▶ _Available data_

·····

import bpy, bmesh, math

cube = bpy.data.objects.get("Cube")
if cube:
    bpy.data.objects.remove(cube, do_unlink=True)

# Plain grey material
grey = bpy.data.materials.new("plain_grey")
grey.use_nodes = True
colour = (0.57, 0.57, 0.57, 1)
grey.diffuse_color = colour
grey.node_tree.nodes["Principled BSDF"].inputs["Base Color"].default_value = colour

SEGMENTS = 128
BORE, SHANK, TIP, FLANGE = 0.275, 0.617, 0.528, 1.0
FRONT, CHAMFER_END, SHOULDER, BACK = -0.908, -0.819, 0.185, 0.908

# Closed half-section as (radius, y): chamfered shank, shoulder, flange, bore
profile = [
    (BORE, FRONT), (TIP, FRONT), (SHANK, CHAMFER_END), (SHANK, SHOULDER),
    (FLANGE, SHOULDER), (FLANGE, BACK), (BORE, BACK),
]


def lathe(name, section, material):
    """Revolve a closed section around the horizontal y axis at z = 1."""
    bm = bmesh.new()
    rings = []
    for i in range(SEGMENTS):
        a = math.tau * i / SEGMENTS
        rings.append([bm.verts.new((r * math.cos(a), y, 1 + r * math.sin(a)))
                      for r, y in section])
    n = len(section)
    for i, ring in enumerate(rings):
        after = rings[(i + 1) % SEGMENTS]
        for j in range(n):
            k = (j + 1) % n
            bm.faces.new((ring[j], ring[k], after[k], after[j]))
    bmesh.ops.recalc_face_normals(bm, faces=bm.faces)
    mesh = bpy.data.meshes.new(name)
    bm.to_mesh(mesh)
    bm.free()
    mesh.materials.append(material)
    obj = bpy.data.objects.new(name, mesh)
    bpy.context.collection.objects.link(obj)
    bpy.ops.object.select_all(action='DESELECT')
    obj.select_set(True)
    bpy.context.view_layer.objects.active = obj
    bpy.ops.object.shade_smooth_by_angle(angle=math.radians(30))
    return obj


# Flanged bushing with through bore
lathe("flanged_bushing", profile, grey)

·····

▶ _Problem to work on_
The whole listing above should be output again exactly.

▶ _Result for this task_
import bpy, bmesh, math

cube = bpy.data.objects.get("Cube")
if cube:
    bpy.data.objects.remove(cube, do_unlink=True)

# Plain grey material
grey = bpy.data.materials.new("plain_grey")
grey.use_nodes = True
colour = (0.57, 0.57, 0.57, 1)
grey.diffuse_color = colour
grey.node_tree.nodes["Principled BSDF"].inputs["Base Color"].default_value = colour

SEGMENTS = 128
BORE, SHANK, TIP, FLANGE = 0.275, 0.617, 0.528, 1.0
FRONT, CHAMFER_END, SHOULDER, BACK = -0.908, -0.819, 0.185, 0.908

# Closed half-section as (radius, y): chamfered shank, shoulder, flange, bore
profile = [
    (BORE, FRONT), (TIP, FRONT), (SHANK, CHAMFER_END), (SHANK, SHOULDER),
    (FLANGE, SHOULDER), (FLANGE, BACK), (BORE, BACK),
]


def lathe(name, section, material):
    """Revolve a closed section around the horizontal y axis at z = 1."""
    bm = bmesh.new()
    rings = []
    for i in range(SEGMENTS):
        a = math.tau * i / SEGMENTS
        rings.append([bm.verts.new((r * math.cos(a), y, 1 + r * math.sin(a)))
                      for r, y in section])
    n = len(section)
    for i, ring in enumerate(rings):
        after = rings[(i + 1) % SEGMENTS]
        for j in range(n):
            k = (j + 1) % n
            bm.faces.new((ring[j], ring[k], after[k], after[j]))
    bmesh.ops.recalc_face_normals(bm, faces=bm.faces)
    mesh = bpy.data.meshes.new(name)
    bm.to_mesh(mesh)
    bm.free()
    mesh.materials.append(material)
    obj = bpy.data.objects.new(name, mesh)
    bpy.context.collection.objects.link(obj)
    bpy.ops.object.select_all(action='DESELECT')
    obj.select_set(True)
    bpy.context.view_layer.objects.active = obj
    bpy.ops.object.shade_smooth_by_angle(angle=math.radians(30))
    return obj


# Flanged bushing with through bore
lathe("flanged_bushing", profile, grey)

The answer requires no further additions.